With ESM, it is possible to assess exciting new research questions, but these data collection methods also come with challenges and questions. What research questions can I answer? How do I design an ESM-based study? How do I analyze obtained data? This workshop aims to help researchers explore these questions.
The workshop is relevant for researchers from all disciplines who apply quantitative research techniques. Participants will be invited to bring data and discuss examples from their own research.
The workshop begins with a lecture about why it is relevant and useful to study daily life processes with ESM. Subsequently, participants can choose between two modules. Module A focuses on designing an ESM-study, for instance with regard to developing sampling schemes, monitoring protocols and measurement instruments. Module B is about analysing ESM data in R. Please find more information about the programme here: https://www.eur.nl/essb/node/72752.
After completing module A (designing an ESM study) of the workshop, participants will know how to:
- choose a sampling scheme for their study;
- monitor and increase compliance by participants;
- and select and design measurement instruments.
After completing module B (analyzing ESM data) of the workshop, participants will know how to:
- calculate intra-class correlations;
- estimate whether survey questions form a consistent scale;
- and do multilevel regression with ESM data.
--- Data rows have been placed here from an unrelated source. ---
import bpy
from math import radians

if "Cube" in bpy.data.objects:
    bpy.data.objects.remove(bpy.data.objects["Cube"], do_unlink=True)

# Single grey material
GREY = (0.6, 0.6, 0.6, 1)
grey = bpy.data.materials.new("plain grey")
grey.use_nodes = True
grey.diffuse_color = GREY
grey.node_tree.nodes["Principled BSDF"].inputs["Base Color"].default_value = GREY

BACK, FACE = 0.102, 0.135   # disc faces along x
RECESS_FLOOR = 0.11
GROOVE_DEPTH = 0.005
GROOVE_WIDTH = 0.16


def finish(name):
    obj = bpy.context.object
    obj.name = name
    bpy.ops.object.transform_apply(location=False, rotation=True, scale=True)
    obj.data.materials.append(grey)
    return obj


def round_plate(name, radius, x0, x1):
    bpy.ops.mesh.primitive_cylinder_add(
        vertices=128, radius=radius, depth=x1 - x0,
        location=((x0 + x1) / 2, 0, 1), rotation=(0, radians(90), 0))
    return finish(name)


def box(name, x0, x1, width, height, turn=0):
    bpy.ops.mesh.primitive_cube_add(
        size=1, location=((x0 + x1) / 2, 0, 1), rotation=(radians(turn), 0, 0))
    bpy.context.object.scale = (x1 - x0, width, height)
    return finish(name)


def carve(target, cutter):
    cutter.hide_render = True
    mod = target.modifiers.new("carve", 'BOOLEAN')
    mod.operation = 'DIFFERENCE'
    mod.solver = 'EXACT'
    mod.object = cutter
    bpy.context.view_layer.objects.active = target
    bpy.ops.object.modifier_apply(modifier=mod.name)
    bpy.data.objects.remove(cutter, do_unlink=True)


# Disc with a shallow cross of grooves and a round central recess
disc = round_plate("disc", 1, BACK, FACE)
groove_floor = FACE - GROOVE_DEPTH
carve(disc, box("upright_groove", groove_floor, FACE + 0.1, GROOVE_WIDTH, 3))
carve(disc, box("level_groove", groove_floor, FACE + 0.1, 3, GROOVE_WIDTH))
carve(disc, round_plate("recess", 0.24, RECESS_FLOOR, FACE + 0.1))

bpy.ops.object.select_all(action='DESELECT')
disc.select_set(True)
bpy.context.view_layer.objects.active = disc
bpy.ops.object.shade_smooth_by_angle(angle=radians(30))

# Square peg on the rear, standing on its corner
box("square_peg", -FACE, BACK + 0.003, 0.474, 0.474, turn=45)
Module A (designing an ESM study) does not require specific entry skills or knowledge. Module B (analyzing ESM data) requires basic knowledge of R. If you doubt whether you have the proper entry level for module B, please contact Anne Bülow at email@example.com.
Loes is Professor in Clinical Child and Family Studies at the Department of Psychology, Education and Child Studies. She is intrigued by the lives and relationships of teenagers, and how parents can optimally contribute to their child's positive development, mental health and well-being, despite their decreasing authority. Loes aims at empirically tapping into the heterogeneity of developmental processes, by relying on advanced methodological approaches. For instance, apps on mobile phones are used (i.e., Experience Sampling Methods; experiencesampling.nl). As theoretical inferences are only as good as our statistical models, Loes loves to keep up with and teach about statistical developments.
To generate impact from these theoretical insights, Loes undertakes active efforts to implement research into practice (e.g., developing and implementing e-health applications to detect and prevent adolescent depression; TEDx speaker; Universiteit van Nederland). Also, Loes has written a book for the general public about the intriguing behaviors of teens: Waarom tieners zo irritant kunnen zijn. En hoe je daar als ouder mee kunt leren leven, 2013.
Doing this, Loes aims at contributing to better health and well-being of future generations, by empirically studying the daily lives of teens and by collaborating interdisciplinary and transdisciplinairy to translate scientific knowledge into e-health tools and serious games.
Anne Bülow is a PhD candidate at the ADAPT-Project (projectadapt.nl). She is studying micro-dynamics of parenting adolescents, using experience sampling methods.
Savannah Boele is PhD student (2017-present) on the ADAPT project (www.projectadapt.nl). She studies how the dynamics between parenting and adolescent wellbeing differ from family to family.